My scan quality could be a little better, but I didn’t feel I wanted to take them out of the case. Friday, I received these ribbons (off of eBay from a Sioux Falls seller) declaring the desire of Sioux Falls and Huron to host the State Capitol.
According to the National Park Service:

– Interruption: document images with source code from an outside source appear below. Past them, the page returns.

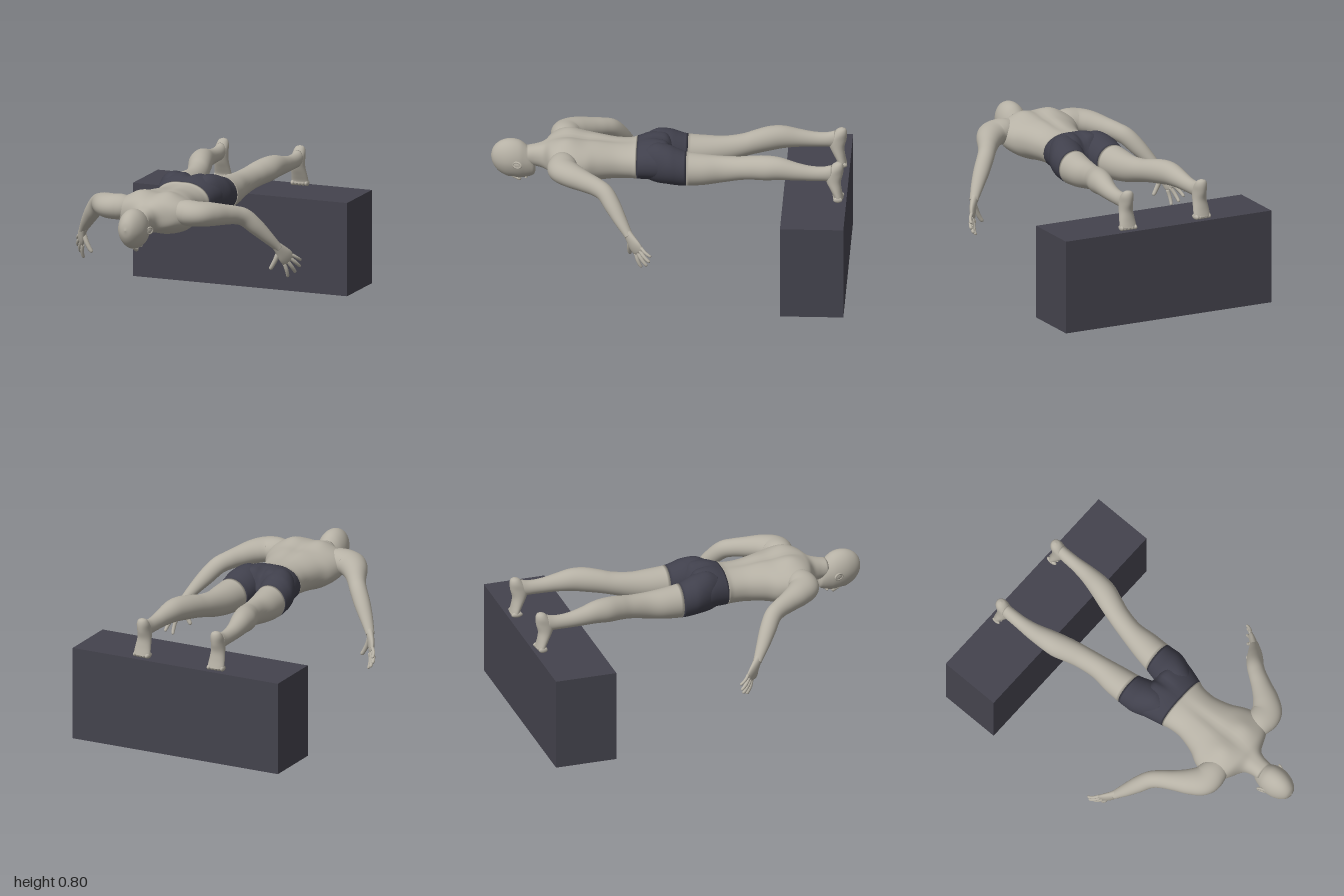
import * as THREE from 'three';

const V = (x, y, z) => new THREE.Vector3(x, y, z);
const UP = V(0, 1, 0), BACK = V(0, 0, -1);

// Smooth loft through sections [x, y, z, halfWidth, halfDepth], using sections first..last.
// up sets the depth axis, dir fixes the ring normal, tweak moves vertices, pow squares the ring.
function loft(sections, { first = 0, last = sections.length - 1, up = UP, dir = null, tweak = null, pow = 1, sides = 36, steps = 5 } = {}) {
  const centre = new THREE.CatmullRomCurve3(sections.map(s => V(s[0], s[1], s[2])), false, 'catmullrom');
  const radius = new THREE.CatmullRomCurve3(sections.map(s => V(s[3], s[4], 0)), false, 'catmullrom');
  const pos = [], index = [], rings = (last - first) * steps;
  const put = p => { if (tweak) tweak(p); pos.push(p.x, p.y, p.z); };
  const soft = n => Math.sign(n) * Math.pow(Math.abs(n), pow);
  for (let i = 0; i <= rings; i++) {
    const t = (first + i / steps) / (sections.length - 1);
    const c = centre.getPoint(t), r = radius.getPoint(t);
    const d = dir || centre.getTangent(t);
    const v = up.clone().addScaledVector(d, -up.dot(d)).normalize();
    const u = v.clone().cross(d).normalize();
    for (let j = 0; j < sides; j++) {
      const a = j / sides * Math.PI * 2;
      put(c.clone().addScaledVector(u, Math.max(r.x, 0.001) * soft(Math.cos(a)))
        .addScaledVector(v, Math.max(r.y, 0.001) * soft(Math.sin(a))));
    }
  }
  for (let i = 0; i < rings; i++) for (let j = 0; j < sides; j++) {
    const k = (j + 1) % sides, a = i * sides, b = a + sides;
    index.push(a + j, a + k, b + j, a + k, b + k, b + j);
  }
  // End caps
  const n = sections.length - 1;
  put(centre.getPoint(first / n));
  put(centre.getPoint(last / n));
  const c0 = (rings + 1) * sides, end = rings * sides;
  for (let j = 0; j < sides; j++) {
    const k = (j + 1) % sides;
    index.push(c0, k, j, c0 + 1, end + j, end + k);
  }
  const g = new THREE.BufferGeometry();
  g.setAttribute('position', new THREE.Float32BufferAttribute(pos, 3));
  g.setIndex(index);
  g.computeVertexNormals();
  return g;
}

// [z, halfWidth, top, bottom] to a loft section
const slab = ([z, w, top, bottom]) => [0, (top + bottom) / 2, z, w, (top - bottom) / 2];
const bump = (d, w) => Math.exp(-(d * d) / (w * w));

export function createModel() {
  const group = new THREE.Group();
  const material = (name, color) => Object.assign(new THREE.MeshStandardMaterial({ color }), { name });
  const skin = material('skin', 0xb6b1a5);
  const cloth = material('shorts fabric', 0x40404c);
  const blockGrey = material('block grey', 0x44434d);
  const add = (name, geometry, mat = skin, parent = group) => {
    const m = new THREE.Mesh(geometry, mat);
    m.name = name;
    parent.add(m);
    return m;
  };

  // Support block under the feet
  add('block', new THREE.BoxGeometry(1.3, 0.535, 0.355), blockGrey).position.set(0, 0.2675, -0.8225);

  // Neck, chest, waist and pelvis
  const torso = [
    [0.80, 0.055, 0.725, 0.62], [0.745, 0.06, 0.738, 0.61], [0.70, 0.085, 0.752, 0.60],
    [0.66, 0.17, 0.775, 0.595], [0.61, 0.225, 0.79, 0.575], [0.55, 0.235, 0.795, 0.555],
    [0.47, 0.213, 0.787, 0.545], [0.40, 0.176, 0.783, 0.552], [0.30, 0.149, 0.77, 0.56],
    [0.22, 0.151, 0.767, 0.562], [0.18, 0.163, 0.775, 0.562], [0.12, 0.18, 0.795, 0.563],
    [0.06, 0.194, 0.80, 0.565], [0.01, 0.19, 0.785, 0.575], [-0.025, 0.10, 0.72, 0.60],
  ].map(slab);
  // Spine groove, shoulder blades, chest cleft and seat crease
  const muscles = p => {
    const x = Math.abs(p.x);
    if (p.y > 0.68) {
      p.y += 0.014 * bump(x - 0.09, 0.05) * bump(p.z - 0.57, 0.07);
      p.y -= 0.014 * bump(x, 0.03) * bump(p.z - 0.45, 0.2);
      p.y -= 0.035 * bump(x, 0.022) * bump(p.z, 0.09);
    } else {
      p.y += 0.012 * bump(x, 0.03) * bump(p.z - 0.5, 0.08);
    }
  };
  const torsoOptions = { dir: BACK, tweak: muscles, pow: 0.92, sides: 64 };
  add('torso', loft(torso, { ...torsoOptions, last: 10 }));
  add('shortsSeat', loft(torso, { ...torsoOptions, first: 10 }), cloth);

  // Head, crown forward and face down
  const head = [
    [1.0, 0.002, 0.667, 0.663], [0.988, 0.034, 0.71, 0.618], [0.96, 0.058, 0.743, 0.577],
    [0.92, 0.075, 0.762, 0.55], [0.88, 0.081, 0.766, 0.538], [0.84, 0.078, 0.757, 0.535],
    [0.81, 0.069, 0.737, 0.538], [0.78, 0.057, 0.705, 0.545], [0.76, 0.044, 0.66, 0.555],
    [0.75, 0.024, 0.62, 0.575],
  ].map(slab);
  // Narrow face with eye hollows
  const face = p => {
    const x = Math.abs(p.x);
    if (p.y < 0.64) {
      p.x *= 1 - 0.9 * (0.64 - p.y);
      p.y += 0.012 * bump(x - 0.03, 0.016) * bump(p.z - 0.875, 0.014);
    }
  };
  add('head', loft(head, { dir: BACK, tweak: face, sides: 48, steps: 6 }));
  add('nose', loft([
    [0, 0.542, 0.885, 0.006, 0.006], [0, 0.532, 0.86, 0.009, 0.01],
    [0, 0.527, 0.84, 0.014, 0.013], [0, 0.533, 0.828, 0.009, 0.008],
  ], { dir: BACK, sides: 16 }));
  const lips = add('lips', new THREE.SphereGeometry(1, 20, 12));
  lips.scale.set(0.022, 0.008, 0.01);
  lips.position.set(0, 0.538, 0.803);

  for (const s of [1, -1]) {
    const side = new THREE.Group();
    side.name = s > 0 ? 'leftSide' : 'rightSide';
    group.add(side);
    const flip = list => list.map(([x, ...rest]) => [s * x, ...rest]);
    const limb = (name, list, options, mat) => add(name, loft(flip(list), options), mat, side);

    // Ear: rim and inner bowl
    const ear = new THREE.Group();
    ear.name = 'ear';
    ear.position.set(s * 0.084, 0.642, 0.85);
    ear.rotation.y = s * (Math.PI / 2 - 0.35);
    ear.scale.set(1.25, 0.9, 1);
    side.add(ear);
    add('earRim', new THREE.TorusGeometry(0.019, 0.006, 10, 24), skin, ear);
    add('earBowl', new THREE.SphereGeometry(0.018, 16, 10), skin, ear).scale.z = 0.3;

    // Leg, with the shorts ending at section 4
    const leg = [
      [0.10, 0.68, 0.13, 0.06, 0.09], [0.10, 0.683, 0.07, 0.09, 0.114],
      [0.11, 0.677, 0, 0.104, 0.112], [0.116, 0.666, -0.05, 0.10, 0.105],
      [0.122, 0.658, -0.10, 0.093, 0.097], [0.13, 0.658, -0.20, 0.083, 0.087],
      [0.136, 0.665, -0.30, 0.067, 0.076], [0.155, 0.681, -0.40, 0.064, 0.067],
      [0.175, 0.695, -0.47, 0.067, 0.068], [0.20, 0.706, -0.55, 0.07, 0.07],
      [0.216, 0.71, -0.63, 0.061, 0.064], [0.228, 0.70, -0.72, 0.048, 0.051],
      [0.232, 0.692, -0.80, 0.039, 0.043], [0.233, 0.691, -0.87, 0.036, 0.042],
      [0.234, 0.695, -0.92, 0.034, 0.05],
    ];
    limb('shortsLeg', leg, { dir: BACK, last: 4 }, cloth);
    limb('leg', leg, { dir: BACK, first: 4 });

    // Foot, standing on its toes
    limb('foot', [
      [0.233, 0.764, -0.955, 0.004, 0.004], [0.233, 0.755, -0.953, 0.024, 0.024],
      [0.233, 0.73, -0.945, 0.035, 0.039], [0.233, 0.69, -0.928, 0.037, 0.052],
      [0.233, 0.645, -0.928, 0.04, 0.041], [0.234, 0.60, -0.941, 0.046, 0.032],
      [0.234, 0.565, -0.953, 0.05, 0.027], [0.234, 0.55, -0.955, 0.05, 0.029],
    ], { dir: V(0, -1, 0), up: V(0, 0, 1) });
    for (let i = 0; i < 5; i++) {
      const toe = add('toe', new THREE.SphereGeometry(1, 14, 10), skin, side);
      const r = i ? 0.0105 : 0.014;
      toe.scale.set(r, 0.016, 0.034 - i * 0.002);
      toe.position.set(s * (0.196 + i * 0.02), 0.55, -0.953);
    }

    // Arm from shoulder to wrist
    limb('arm', [
      [0.14, 0.70, 0.585, 0.06, 0.06], [0.20, 0.70, 0.59, 0.08, 0.072],
      [0.265, 0.697, 0.582, 0.086, 0.07], [0.32, 0.69, 0.53, 0.074, 0.067],
      [0.37, 0.677, 0.455, 0.058, 0.058], [0.41, 0.664, 0.39, 0.05, 0.052],
      [0.447, 0.642, 0.34, 0.048, 0.05], [0.495, 0.585, 0.295, 0.046, 0.046],
      [0.545, 0.52, 0.25, 0.037, 0.035], [0.583, 0.467, 0.213, 0.027, 0.025],
      [0.594, 0.45, 0.202, 0.025, 0.022],
    ], { steps: 6 });

    // Palm and digits
    const up = V(s * 0.8, -0.08, 0.6);
    limb('palm', [
      [0.578, 0.473, 0.217, 0.024, 0.023], [0.598, 0.443, 0.196, 0.032, 0.02],
      [0.618, 0.405, 0.17, 0.043, 0.017], [0.629, 0.378, 0.15, 0.042, 0.013],
      [0.633, 0.368, 0.143, 0.034, 0.008],
    ], { up, sides: 24 });
    const digit = (name, base, tip, r) => {
      const at = (k, bend) => base.map((b, i) => b + (tip[i] - b) * k + [0.5, 0, 0.4][i] * bend);
      limb(name, [
        [...at(0, 0), r, r], [...at(0.4, 0.01), r, r], [...at(0.75, 0.008), r * 0.9, r * 0.9],
        [...at(0.94, 0.001), r * 0.75, r * 0.75], [...at(1, 0), r * 0.15, r * 0.15],
      ], { up, sides: 14, steps: 4 });
    };
    digit('indexFinger', [0.612, 0.355, 0.163], [0.62, 0.272, 0.13], 0.0105);
    digit('middleFinger', [0.624, 0.371, 0.153], [0.652, 0.295, 0.098], 0.011);
    digit('ringFinger', [0.634, 0.388, 0.143], [0.675, 0.327, 0.082], 0.0105);
    digit('littleFinger', [0.644, 0.403, 0.132], [0.677, 0.362, 0.075], 0.009);
    digit('thumb', [0.592, 0.43, 0.195], [0.54, 0.322, 0.198], 0.0135);
  }
  return group;
}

The quest proved to be a long and brutal ordeal. In all, six cities earnestly vied to be the capital: Pierre, Huron, Mitchell, Sioux Falls, Redfield, and Watertown. Pierre won the 1889 capital election with 27,096 votes compared to Huron’s 14,944. Although Pierre won, the quest to be the State capital was far from over, because the 1889 election only made Pierre the temporary capital. Article XX of the South Dakota Constitution stated that voters must decide on the location of the permanent capital in the November 1890 election. Pierre and the 1889 runner-up Huron fought hard in the 1890 campaign. Pierre easily won the capital race once again with 41,969 votes to Huron’s 34,610.
The 1890 election did not settle the issue either. Legislators introduced bills to move the capital in 1893, 1895, 1897, and 1899, but each failed. In 1904, Pierre’s opponents gained enough support and organization to force another vote. Among Mitchell, Huron, and Redfield, a caucus of the whole legislature selected Mitchell as Pierre’s opponent. In the final vote, Pierre again won the capital fight with 58,617 votes to Mitchell’s 41,155.
So, while Mitchell and Huron can officially eat Pierre’s dust, we get to enjoy these relics of our state’s past political battles as they pop up from time to time.